(CNN)Florida teacher David Fleischer says his students on the yearbook committee spent the past year carefully planning the topics and events they wanted to include in their high school's yearbook -- and they were proud of the finished product.
A Florida high school paused distribution of its yearbook over coverage of the Black Lives Matter movement
But on Friday, the students at West Broward High School in Pembroke Pines were told that the book's distribution had been suspended by the school district because of two pages that focused on the Black Lives Matter movement, Fleischer told CNN.
"I found out that it was because there were some complaints from teachers and from parents about the content of the BLM page," said Fleischer, the yearbook adviser. "That it didn't seem objective, there were no opposing views. They mentioned the fact that we should have had, or could have included, something like Blue Lives Matter, All Lives Matter."
On Monday morning, Fleischer wrote an email to his co-workers at the high school saying that "not every story has, or should include, an opposing viewpoint."

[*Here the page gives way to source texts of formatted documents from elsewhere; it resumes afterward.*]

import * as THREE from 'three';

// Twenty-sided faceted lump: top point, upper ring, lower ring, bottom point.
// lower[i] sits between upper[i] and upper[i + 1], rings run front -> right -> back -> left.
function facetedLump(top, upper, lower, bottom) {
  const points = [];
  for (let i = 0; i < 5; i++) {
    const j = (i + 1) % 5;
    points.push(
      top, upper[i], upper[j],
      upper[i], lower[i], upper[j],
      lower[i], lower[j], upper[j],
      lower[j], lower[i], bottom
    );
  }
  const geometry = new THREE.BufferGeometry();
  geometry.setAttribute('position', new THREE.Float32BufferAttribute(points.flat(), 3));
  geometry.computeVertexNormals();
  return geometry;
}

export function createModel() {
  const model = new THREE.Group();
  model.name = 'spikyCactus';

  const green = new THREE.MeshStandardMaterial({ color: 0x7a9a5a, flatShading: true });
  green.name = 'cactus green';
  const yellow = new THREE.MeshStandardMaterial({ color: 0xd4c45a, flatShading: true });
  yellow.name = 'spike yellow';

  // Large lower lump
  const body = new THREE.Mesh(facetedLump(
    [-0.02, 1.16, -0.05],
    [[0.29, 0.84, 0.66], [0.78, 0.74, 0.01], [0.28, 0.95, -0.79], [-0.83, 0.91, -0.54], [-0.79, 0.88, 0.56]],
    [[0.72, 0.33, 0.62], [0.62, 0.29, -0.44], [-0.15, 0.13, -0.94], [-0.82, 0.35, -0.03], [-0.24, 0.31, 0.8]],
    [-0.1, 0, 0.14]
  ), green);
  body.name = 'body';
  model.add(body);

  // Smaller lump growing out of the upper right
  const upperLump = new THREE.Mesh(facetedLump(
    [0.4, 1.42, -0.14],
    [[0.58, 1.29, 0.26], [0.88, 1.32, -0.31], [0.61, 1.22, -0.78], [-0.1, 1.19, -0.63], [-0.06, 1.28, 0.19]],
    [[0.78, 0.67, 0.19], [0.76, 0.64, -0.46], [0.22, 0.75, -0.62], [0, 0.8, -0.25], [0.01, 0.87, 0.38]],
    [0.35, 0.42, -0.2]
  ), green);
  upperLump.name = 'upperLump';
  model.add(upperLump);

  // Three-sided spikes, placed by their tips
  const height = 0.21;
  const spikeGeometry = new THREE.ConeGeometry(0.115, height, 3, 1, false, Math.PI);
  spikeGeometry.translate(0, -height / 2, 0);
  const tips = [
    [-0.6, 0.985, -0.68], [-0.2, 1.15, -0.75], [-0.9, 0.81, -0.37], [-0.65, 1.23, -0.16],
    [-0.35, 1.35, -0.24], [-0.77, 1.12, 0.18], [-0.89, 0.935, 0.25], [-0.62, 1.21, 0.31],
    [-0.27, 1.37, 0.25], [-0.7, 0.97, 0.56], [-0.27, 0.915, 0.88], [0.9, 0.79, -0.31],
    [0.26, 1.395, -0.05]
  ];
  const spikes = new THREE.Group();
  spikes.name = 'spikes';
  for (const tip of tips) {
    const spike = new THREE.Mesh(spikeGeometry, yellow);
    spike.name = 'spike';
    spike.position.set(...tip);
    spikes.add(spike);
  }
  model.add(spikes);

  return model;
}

"Stating 'All Lives Matter' is equivalent to stating 'all houses matter' when one in the neighborhood is on fire," he wrote in the email. "Advocating for one group does not mean you are attacking another, but using a countermovement distracts from the discussions that must occur about how people of color are impacted by racism."
The Broward County school district confirmed in a statement that it paused distribution of the yearbook, which is called "The Edge."
"Broward County Public Schools supports and encourages students' freedom of expression. After concern was expressed last week regarding editorial student content included in the West Broward High School yearbook about the Black Lives Matter movement, the school's administration paused distribution late Friday afternoon while the concerns were carefully reviewed," the statement said.
Distribution resumed Monday, but with a note inserted from the school's principal, Brad Fatout.
It said, according to a photo of the note shared by Fleischer: "Please note that as a governmental agency, the School Board of Broward County must maintain a neutral stance on all political views. As such, any political views expressed in the 2021 West Broward yearbook are not sponsored by the District."
The statement, Fleischer said, "looks like they're saying that Black Lives Matter is political and it's not a human rights issue."
The Black Lives Matter movement gained renewed national attention last year after the police killings of Black Americans including George Floyd. In the days and weeks following Floyd's murder, tens of thousands of people marched in streets across the US -- and around the globe -- decrying police brutality and social injustice.
Earlier this year, the movement was nominated for the Nobel Peace Prize for "their struggle against racism and racially motivated violence," wrote Norwegian MP Petter Eide in his nomination letter.
Kennedy Messado, a senior at the high school and co-editor-in-chief of the yearbook, told CNN the yearbook committee decided to include the Black Lives Matter movement to "accurately represent the entire year and the events that took place."
"I was more shocked and taken aback because I don't think I considered it being an issue or somebody having an issue with the spread," Messado said, calling it "disheartening."
"It was concerning, as a person of color from the school, that they felt as though they could take this approach and that it wouldn't have any repercussions," Messado added.
Elise Twitchell, co-editor-in-chief of the yearbook, said they were "censored."
"We were censored for a weekend and almost a full school day, and that's not something that should be happening to a student-run publication."
Fleischer, the yearbook adviser, said the lack of communication by school officials and the quick decision to pause distribution over the Black Lives Matter movement were both deeply upsetting, especially since so many students in the district are students of color.
More than 40% of students enrolled in the district are Black, according to the Broward County Public Schools website.
"We just feel that this is an attack on our non-White student body and it's just a slap in the face to my students who have worked hard in the yearbook, it's a slap in the face to obviously the First Amendment and to journalism," Fleischer added.